When using the device state condition, you can exclude devices marked as compliant and devices which are Hybrid Azure AD joined (meaning Active Directory joined, and Azure AD registered) from the policy. Some scenario’s are that you don’t want the policy to apply to domain joined/azure ad registered devices, or that the managed device must report itself as compliant and if not the policy will apply (block access for example until the device is compliant again)


With locations you can specify conditions based on the network location the user is coming from, this is always the public IP address which is used on the internet and you cannot therefore use internal IP addresses to distinct in CA policies. You can either include or exclude locations from the conditional access policy. Some use cases are that you want to restrict accessing the cloud app only from known locations (for example access to the Azure portal) or that you want to block access to a cloud app from a country or region for which you are sure your users will never use the cloud app service. 

Client apps

Here you can specify the apps on the client for which the condition is applicable. This can be:

  • Browser apps – apps accessed by a web browser on the client
  • Apps using Modern authentication – these are apps which can use “modern”, meaning secure authentication mechanisms
  • Exchange Active Sync clients – apps which use Active Sync to connect to the cloud app – this option can only be selected if Exchange Online only is selected in the Cloud Apps selection.
  • Other clients – apps which are not use “modern” authentication mechanisms, like IMAP, POP, SMTP etc… (for example Outlook 2010)

Access Controls

Access Controls define the “then do this” part of the conditional access policy. Based on the conditions the policy can:

  • Block access to the cloud app
  • Grant access to the cloud app
  • Grant access to the cloud app but require an additional control (like MFA, must be compliant, Azure AD joined)
  • Grant access to the cloud app but require all of the  selected additional controls
  • Grant access to the cloud app but require one of the selected additional controls

The access controls available are:


  • Require multi-factor authentication (MFA)
    • Users are required to provide an extra authentication before access is granted
  • Require device to be marked as compliant
    • Device from which the user is accessing the cloud app must be managed and also compliant
  • Require Hybrid Azure AD joined device
    • Device is Hybrid Azure AD joined, meaning member of AD and registred in Azure AD
  • Require approved client app
  • Require app protection policy
    • Here you can specify that besides the fact that the application must capable of being managed using MAM, that also app protection policies must have been applied.

Session Controls

Session controls are also part of the Access controls and can be applied after the session is granted, they allow for a limited experience within a cloud app and have the following options:

  • Use app enforced restrictions
    • When this option is enabled, Conditional Access passes the device information to the cloud app, for now only SharePoint Online (SPO) and Exchange Online (EXO). In the cloud app a limited or full experience is offered depending on the device information.
  • Use Conditional Access App Control
    • Routes the user to Microsoft Cloud App Security, which protects data by applying access and session controls. Some examples are: Prevent data exfiltration, protect on download, prevent upload of unlabeled files and monitor user session for compliance.

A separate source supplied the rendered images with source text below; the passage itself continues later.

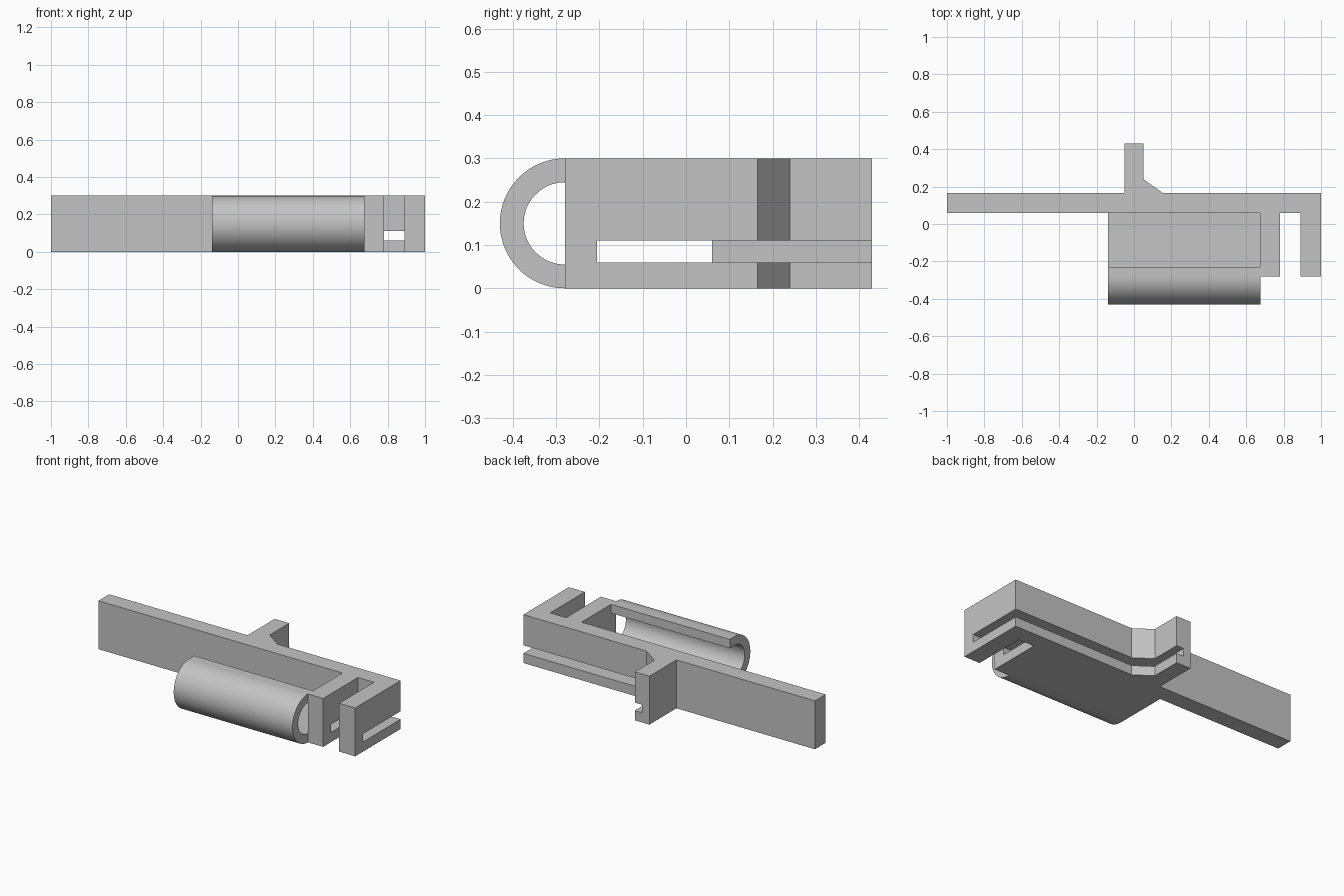
import bpy
import bmesh
import math
from mathutils import Vector

if "Cube" in bpy.data.objects:
    bpy.data.objects.remove(bpy.data.objects["Cube"], do_unlink=True)

# Single plain grey material
GREY = (0.55, 0.55, 0.55, 1.0)
grey = bpy.data.materials.new("plain grey")
grey.use_nodes = True
grey.diffuse_color = GREY
grey.node_tree.nodes["Principled BSDF"].inputs["Base Color"].default_value = GREY


def extrude(name, points, offset):
    """Turn a flat outline into a solid by extruding it along offset."""
    bm = bmesh.new()
    face = bm.faces.new([bm.verts.new(p) for p in points])
    moved = bmesh.ops.extrude_face_region(bm, geom=[face])["geom"]
    verts = [g for g in moved if isinstance(g, bmesh.types.BMVert)]
    bmesh.ops.translate(bm, verts=verts, vec=Vector(offset))
    bmesh.ops.recalc_face_normals(bm, faces=bm.faces)
    mesh = bpy.data.meshes.new(name)
    bm.to_mesh(mesh)
    bm.free()
    mesh.materials.append(grey)
    obj = bpy.data.objects.new(name, mesh)
    bpy.context.collection.objects.link(obj)
    return obj


def activate(obj):
    bpy.ops.object.select_all(action="DESELECT")
    obj.select_set(True)
    bpy.context.view_layer.objects.active = obj


HEIGHT = 0.3
BAR_FRONT, BAR_BACK = 0.06, 0.165
ARM_END, TAB_END = -0.28, 0.43

# Long bar with back tab, gusset and two front arms
outline = [
    (-1, BAR_FRONT), (0.675, BAR_FRONT),
    (0.675, ARM_END), (0.78, ARM_END), (0.78, BAR_FRONT),
    (0.89, BAR_FRONT), (0.89, ARM_END), (1, ARM_END),
    (1, BAR_BACK), (0.155, BAR_BACK), (0.05, 0.24),
    (0.05, TAB_END), (-0.05, TAB_END), (-0.05, BAR_BACK), (-1, BAR_BACK),
]
body = extrude("slotted_bar", [(x, y, 0) for x, y in outline], (0, 0, HEIGHT))

# Horizontal slot through the arms, bar and half of the tab
slot_box = [(0, -0.205), (1.1, -0.205), (1.1, 0.5), (0, 0.5)]
cutter = extrude("slot_cutter", [(x, y, 0.06) for x, y in slot_box], (0, 0, 0.05))
cutter.hide_render = True
activate(body)
cut = body.modifiers.new("slot", "BOOLEAN")
cut.operation = "DIFFERENCE"
cut.solver = "EXACT"
cut.object = cutter
bpy.ops.object.modifier_apply(modifier=cut.name)
bpy.data.objects.remove(cutter, do_unlink=True)

# Hooked sleeve: floor plate, half-round front and short upper lip
OUTER, INNER, STEPS = 0.15, 0.095, 32
LIP_END = -0.23


def half_round(radius):
    angles = [math.pi * (0.5 + i / STEPS) for i in range(STEPS + 1)]
    return [(ARM_END + radius * math.cos(a), OUTER + radius * math.sin(a))
            for a in angles]


profile = [(LIP_END, HEIGHT)] + half_round(OUTER) + [(BAR_FRONT, 0)]
profile += [(BAR_FRONT, OUTER - INNER)] + half_round(INNER)[::-1]
profile += [(LIP_END, OUTER + INNER)]
sleeve = extrude("hooked_sleeve", [(-0.14, y, z) for y, z in profile], (0.815, 0, 0))
activate(sleeve)
bpy.ops.object.shade_smooth_by_angle(angle=math.radians(30))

The options available here are: Monitor only (preview), Block downloads (preview) and Use custom policy..
  • Sign-in frequency (preview)
    • With sign-in frequency you can specify the time period before a user is asked to sign in again when attempting to access a resource. You can either choose Hours (between 1 and 23) or days (between 1 and 365)
  • Persistent browser session (preview)
    • A persistent browser session allows users to remain signed in after closing and reopening their browser window. With this control, which can only be set when all cloud apps are selected you can choose between Always persistent or Never persistent. Never persistent requires the user to login again after the browser window is closed.

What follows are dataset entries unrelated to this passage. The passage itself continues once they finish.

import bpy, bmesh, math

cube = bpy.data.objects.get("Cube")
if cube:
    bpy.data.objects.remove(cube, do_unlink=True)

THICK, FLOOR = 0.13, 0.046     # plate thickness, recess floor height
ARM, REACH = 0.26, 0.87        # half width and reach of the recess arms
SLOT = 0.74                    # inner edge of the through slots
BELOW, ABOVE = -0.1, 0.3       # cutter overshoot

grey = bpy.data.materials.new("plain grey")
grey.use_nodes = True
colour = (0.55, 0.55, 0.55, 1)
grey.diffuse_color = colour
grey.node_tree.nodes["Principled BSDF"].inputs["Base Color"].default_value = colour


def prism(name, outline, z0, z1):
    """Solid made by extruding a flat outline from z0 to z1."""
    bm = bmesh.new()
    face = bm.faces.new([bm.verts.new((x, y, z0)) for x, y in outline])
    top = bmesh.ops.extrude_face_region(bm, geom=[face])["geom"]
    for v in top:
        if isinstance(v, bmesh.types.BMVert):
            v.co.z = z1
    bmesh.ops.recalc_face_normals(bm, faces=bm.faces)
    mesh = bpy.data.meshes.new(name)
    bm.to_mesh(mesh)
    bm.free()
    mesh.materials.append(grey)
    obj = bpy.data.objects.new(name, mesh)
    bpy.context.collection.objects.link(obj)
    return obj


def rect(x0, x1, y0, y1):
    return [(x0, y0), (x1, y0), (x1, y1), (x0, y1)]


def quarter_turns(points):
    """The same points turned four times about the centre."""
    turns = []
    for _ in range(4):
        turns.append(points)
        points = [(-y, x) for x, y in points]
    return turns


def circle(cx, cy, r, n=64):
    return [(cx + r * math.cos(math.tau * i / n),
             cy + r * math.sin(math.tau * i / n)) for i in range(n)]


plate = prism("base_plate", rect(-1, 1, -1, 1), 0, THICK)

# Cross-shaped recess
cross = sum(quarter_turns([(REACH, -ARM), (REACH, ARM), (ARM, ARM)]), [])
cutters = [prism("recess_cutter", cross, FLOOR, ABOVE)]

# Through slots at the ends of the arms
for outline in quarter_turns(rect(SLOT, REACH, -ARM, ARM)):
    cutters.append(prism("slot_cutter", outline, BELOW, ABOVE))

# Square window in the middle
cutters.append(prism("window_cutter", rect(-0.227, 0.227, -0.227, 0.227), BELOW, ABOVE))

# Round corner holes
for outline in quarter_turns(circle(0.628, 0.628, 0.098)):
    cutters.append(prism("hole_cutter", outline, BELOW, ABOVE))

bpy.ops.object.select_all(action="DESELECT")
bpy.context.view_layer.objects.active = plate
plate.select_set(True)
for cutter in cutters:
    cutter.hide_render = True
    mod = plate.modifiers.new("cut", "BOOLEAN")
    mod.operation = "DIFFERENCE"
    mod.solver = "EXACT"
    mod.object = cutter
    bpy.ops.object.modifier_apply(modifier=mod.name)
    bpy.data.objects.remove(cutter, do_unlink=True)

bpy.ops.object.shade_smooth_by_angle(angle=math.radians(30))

In the next article (part 4) I’m going to explain how to design a Conditional Access strategy.